Social intelligence


"Children should be seen but not heard"

Most of us would agree that we have come a long way in our parenting beliefs and attitudes. In fact, I have heard many a grandparent or great uncle or aunt lamenting that now it’s gone too far the other way, with children ruling how the household runs. Another common lament is that we are simply turning our children into mini adults, so they look good on Instagram. Bit like the Victorian era where they sent their children out to work. I am lucky enough to live very close to Western Australia’s beautiful coast and I often see a toddler eyes down and looking at a device whilst mum is listening to her music through head phones. At restaurants, children bring their devices or toys and are parked at the end of the table to busy themselves until the food comes. Look, we have all used screens as babysitters to buy us 5 to 55! minutes of peace. My question is “What is the cost of our addiction to screens to our children in social situations?” A child or adult with high levels of social intelligence is aware of the motives and feelings of other people and knows what to do to fit in to different social situations. They also know what to do to put others at ease. When we take our children out into the world it is an opportunity to help them develop their social intelligence or put simply, to make friends, speak to anyone and engage in social situations. My eating out example, is a perfect way to assist your child develop their skills and confidence in this area. As a parent, the first thing in any change is to prepare. Decide – Is this quality time with or without kids? If its without kids, book a babysitter, rope in a friend and leave the kids at home. If it is commit to engaging with the kids. Maybe take a pack of Uno cards. Our fellow Strength Hero, Victoria always has a pack on hand for just such situations. Cards can be played by everyone at the table or for a bit by kids of ALL ages and generates so much conversation and giggles. Set boundaries – let your children know devices are staying at home. If taking devices is a normal thing, expect push back. Remember, no one likes change, just imagine if the restaurant no longer served your favourite style of wine...or any wine for that matter. Give responsibility – where would they like to go? What would they like to take that some or everyone could do at the table? Maybe it’s a favourite board game or a paper and pencil game. Prime your child. Talk about who you are meeting when you go out.

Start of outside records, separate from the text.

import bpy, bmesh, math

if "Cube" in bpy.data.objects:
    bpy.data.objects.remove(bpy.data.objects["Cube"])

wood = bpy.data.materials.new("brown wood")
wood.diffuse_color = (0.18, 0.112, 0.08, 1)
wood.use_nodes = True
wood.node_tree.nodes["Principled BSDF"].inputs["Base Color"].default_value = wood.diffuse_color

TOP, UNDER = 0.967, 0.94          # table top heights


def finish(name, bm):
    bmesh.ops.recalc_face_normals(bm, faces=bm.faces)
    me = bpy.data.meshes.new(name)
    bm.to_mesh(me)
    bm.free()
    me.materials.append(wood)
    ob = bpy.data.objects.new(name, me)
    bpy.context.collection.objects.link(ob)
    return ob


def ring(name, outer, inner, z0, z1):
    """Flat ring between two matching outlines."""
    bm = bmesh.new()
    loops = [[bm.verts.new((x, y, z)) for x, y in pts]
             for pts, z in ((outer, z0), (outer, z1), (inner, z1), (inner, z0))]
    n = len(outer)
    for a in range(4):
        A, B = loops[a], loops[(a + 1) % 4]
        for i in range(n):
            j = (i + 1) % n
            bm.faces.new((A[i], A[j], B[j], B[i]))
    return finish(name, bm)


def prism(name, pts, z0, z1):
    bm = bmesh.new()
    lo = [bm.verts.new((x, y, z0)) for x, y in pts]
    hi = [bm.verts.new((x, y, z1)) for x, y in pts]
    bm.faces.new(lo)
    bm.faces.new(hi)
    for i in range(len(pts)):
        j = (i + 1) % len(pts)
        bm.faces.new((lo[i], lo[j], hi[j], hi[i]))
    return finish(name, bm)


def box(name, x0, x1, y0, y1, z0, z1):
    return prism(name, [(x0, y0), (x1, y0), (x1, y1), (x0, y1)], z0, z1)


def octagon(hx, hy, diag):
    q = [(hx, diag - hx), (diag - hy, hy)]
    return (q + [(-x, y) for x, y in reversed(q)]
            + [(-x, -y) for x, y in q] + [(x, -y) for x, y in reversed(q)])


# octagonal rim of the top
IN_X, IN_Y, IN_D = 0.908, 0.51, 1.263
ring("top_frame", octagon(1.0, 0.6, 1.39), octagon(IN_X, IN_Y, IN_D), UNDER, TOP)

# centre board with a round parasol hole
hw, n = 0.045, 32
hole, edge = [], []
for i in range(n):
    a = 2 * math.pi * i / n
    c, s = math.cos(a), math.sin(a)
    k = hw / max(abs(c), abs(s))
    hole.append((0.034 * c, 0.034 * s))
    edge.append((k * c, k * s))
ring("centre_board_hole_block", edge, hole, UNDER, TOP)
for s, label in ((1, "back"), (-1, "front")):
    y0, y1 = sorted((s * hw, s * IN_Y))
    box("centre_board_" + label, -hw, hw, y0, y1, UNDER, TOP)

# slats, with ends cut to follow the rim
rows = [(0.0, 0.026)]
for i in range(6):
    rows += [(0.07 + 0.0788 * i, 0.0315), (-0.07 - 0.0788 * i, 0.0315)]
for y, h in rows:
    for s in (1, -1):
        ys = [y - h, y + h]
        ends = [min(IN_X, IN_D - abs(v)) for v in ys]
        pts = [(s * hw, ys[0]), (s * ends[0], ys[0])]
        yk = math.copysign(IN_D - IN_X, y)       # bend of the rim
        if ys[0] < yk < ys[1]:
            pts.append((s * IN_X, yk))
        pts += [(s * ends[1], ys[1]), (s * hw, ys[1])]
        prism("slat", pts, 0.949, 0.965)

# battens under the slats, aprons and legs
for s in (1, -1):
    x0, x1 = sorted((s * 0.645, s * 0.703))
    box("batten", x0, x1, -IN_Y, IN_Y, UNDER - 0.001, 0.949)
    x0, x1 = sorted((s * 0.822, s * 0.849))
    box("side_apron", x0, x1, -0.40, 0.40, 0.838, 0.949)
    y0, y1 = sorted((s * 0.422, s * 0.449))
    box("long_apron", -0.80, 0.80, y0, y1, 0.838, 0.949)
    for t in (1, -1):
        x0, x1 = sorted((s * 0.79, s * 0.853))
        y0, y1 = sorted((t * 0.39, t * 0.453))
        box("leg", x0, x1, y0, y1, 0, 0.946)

If they don’t know them you may like to share how you met them or what you like about them. If they have known the people for years, maybe share one thing about the person that your kids may not know. Make it FUN – there are so many different conversation starters to generate engagement. For example, if I sent you to a desert island tomorrow and your survival was guaranteed what would the one luxury you would take? If you are with friends, it means that you are not talking about topics that the kids don’t really need to know about. Again, get a babysitter. Remember there is no one size fits all here or right or wrong to this modern dilemma. It’s about planning and engaging and taking opportunities in our daily lives. What does your family do? Subscribe to receive our weekly blog and share with a friend who would appreciate it.